This provides greater opportunities for profitability because it creates long-term contracts for managing, maintaining and repairing the wide variety of ITS equipment out on the road.
Public-Private PartnershipsInvestments in ITS not only take the form of purchasing companies or parts of companies. There is also the public-private partnership (PPP). In a PPP, rather than buying a piece of a company, the investor is buying a piece of a government project and sharing the revenue.
“To make a PPP attractive to investors, you need a separable and identifiable revenue stream to attract private capital,” explains John Peracchio of Peracchio & Company, an investment consulting firm. “You must have some way for the investors to make money.”
Examples of ITS projects ideal for a PPP include open road tolling (ORT), high-occupancy vehicle (HOV) lanes, speed enforcement programs and various parking applications.
In these cases, the government will usually lease the project to the investor, who will collect the revenues.

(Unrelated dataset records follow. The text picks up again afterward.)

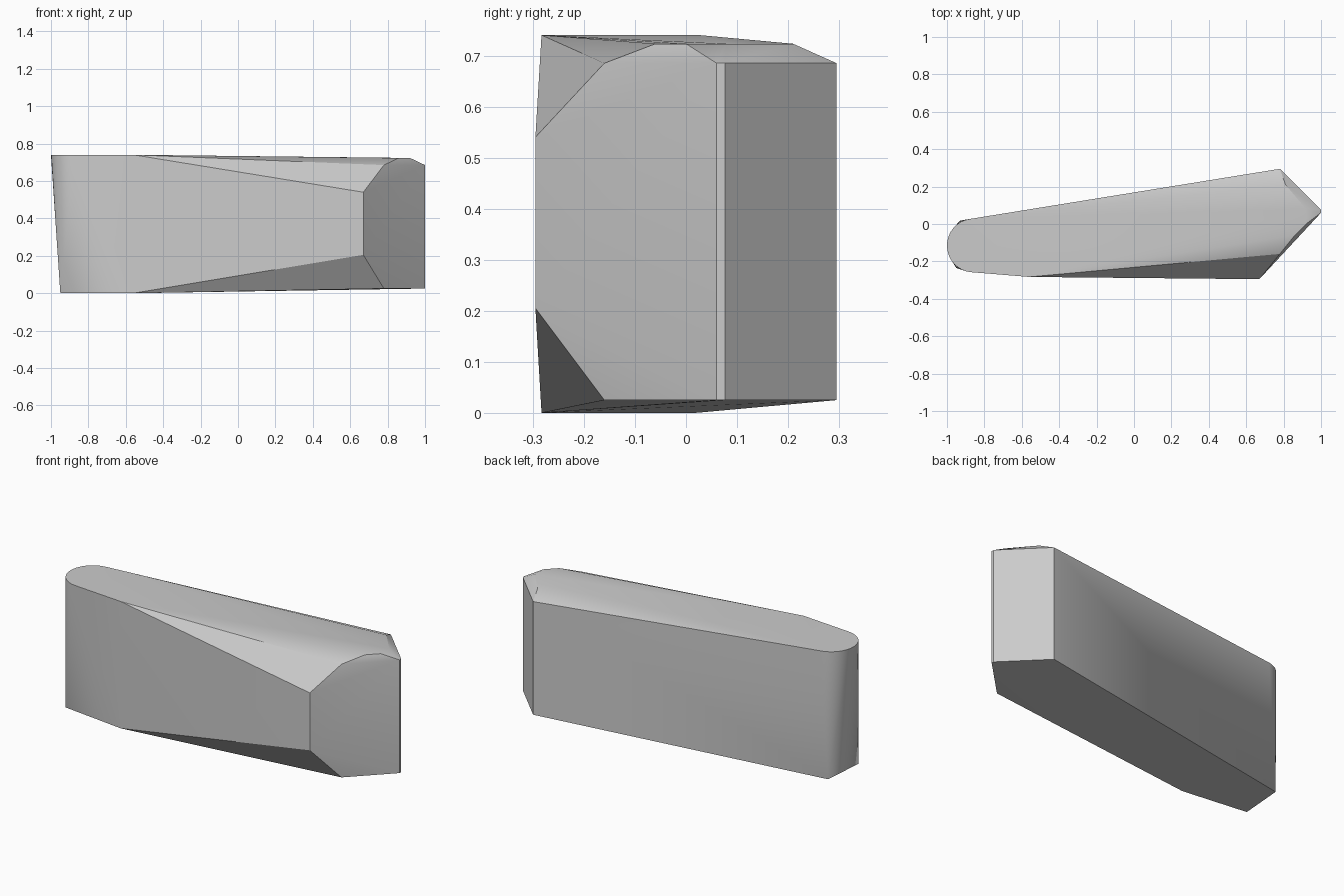
import bpy, bmesh, math

cube = bpy.data.objects.get("Cube")
if cube:
    bpy.data.objects.remove(cube, do_unlink=True)

grey = bpy.data.materials.new("plain grey")
grey.use_nodes = True
color = (0.6, 0.6, 0.6, 1)
grey.diffuse_color = color
grey.node_tree.nodes["Principled BSDF"].inputs["Base Color"].default_value = color

TOP = 0.74
points = []


def pillar(x, y, low, high):
    """Vertical edge of the block."""
    points.extend([(x, y, low), (x, y, high)])


# Rounded end: half circle on top, squared off at the base
for i in range(17):
    a = math.radians(98 + i * 166 / 16)
    points.append((-0.86 + 0.14 * math.cos(a), -0.115 + 0.143 * math.sin(a), TOP))
points += [(-0.93, 0.018, 0), (-0.95, -0.235, 0)]

# Front wall, narrowing towards the pointed end
pillar(-0.56, -0.283, 0, TOP)
pillar(0.67, -0.295, 0.205, 0.54)

# Pointed end with a narrow blunt tip
pillar(0.78, -0.16, 0.025, 0.685)
pillar(1.0, 0.06, 0.025, 0.685)
pillar(1.0, 0.076, 0.025, 0.685)
pillar(0.78, 0.295, 0.025, 0.685)

# Bevelled upper rim of the pointed end
points += [(0.86, -0.06, 0.723), (0.92, 0.0, 0.723),
           (0.92, 0.08, 0.723), (0.81, 0.21, 0.723)]

# Skin the block
bm = bmesh.new()
for p in points:
    bm.verts.new(p)
hull = bmesh.ops.convex_hull(bm, input=bm.verts)
loose = {v for v in hull["geom_interior"] + hull["geom_unused"]
         if isinstance(v, bmesh.types.BMVert)}
bmesh.ops.delete(bm, geom=list(loose), context='VERTS')
bmesh.ops.dissolve_limit(bm, angle_limit=math.radians(0.5),
                         verts=bm.verts, edges=bm.edges)
bmesh.ops.recalc_face_normals(bm, faces=bm.faces)
mesh = bpy.data.meshes.new("wedge_block")
bm.to_mesh(mesh)
bm.free()
mesh.materials.append(grey)
block = bpy.data.objects.new("wedge_block", mesh)
bpy.context.collection.objects.link(block)

# Soft shading with crisp main edges
bpy.context.view_layer.objects.active = block
block.select_set(True)
bpy.ops.object.shade_smooth_by_angle(angle=math.radians(25))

States and municipalities with limited budgets are attracted to these agreements because they can fund transportation improvements, and also bring in capital for other needs.
“In terms of public-private partnerships, we see more in Europe right now than in the US,” Belcher notes. “We have not quite figured out the model that works best for us in the US. But I expect to see more PPPs here, especially because of limited government resources.”
One of the challenges with PPPs in the US is that voters often balk at what is seen as selling off a public asset. ITS can be uniquely helpful in this area, because a politician can gain local support for a PPP if the public perceives an advantage to the deal, such as transportation improvements for safety, mobility and sustainability.
“Instead of selling a public asset, they are financing a difficult budget situation with a smart tollroad, bridge or tunnel that makes travel safer, more efficient and lowers the carbon footprint,” says Peracchio. “You can do all that with ITS technologies.”
Parking is also expected to become a popular PPP option, in terms of enforcement of parking violations, and managing smart parking facilities.
“One of the big areas where there is a lot of investment activity in the US right now is with parking companies,” Belcher said. “Managing parking intelligently can generate revenue and help agencies address congestion. It is a win-win.”
Peracchio says: “Many government units have huge parking facilities that are underperforming. Through debt financing they can transfer the parking structure to a separate parking authority with the power to issue municipal debt to gain investors.”
Deploying smart parking technologies in these structures can boost revenue because the parking facility can dynamically attract drivers in real-time who are looking for a parking space, Peracchio adds. “I anticipate that public-private partnerships will grow significantly. Government simply doesn’t have the funding available to take care of our public transportation needs. Necessarily, they will turn to private sources of capital.”
Leading the wayThe rise of investment in the ITS industry is due in no small part to the efforts of ITS America. Educating investors about ITS has been a major focus of the organisation in recent years. “ITS America is active in advising and directing investment companies towards technology trends and firms leading those trends,” says Belcher.
The association operated an investor matching service at the last ITS World Congress; it presented an investment panel and hosted an investor reception at the recent ITS America annual meeting; and has established an investor committee. Next on the agenda is a pair of smart parking seminars to be held on both coasts by ITS America in Fall 2012 and Spring 2013. The events will highlight successful smart parking deployments and opportunities to monetize parking assets through investment.
“In the past, the ITS market, which could be as large as $50 billion, has not been on radar screens as an area ripe for investment,” Downing adds. “But I think ITS America has done a very good job of getting the word out: this is an industry that is attractive, and investors are looking at it.”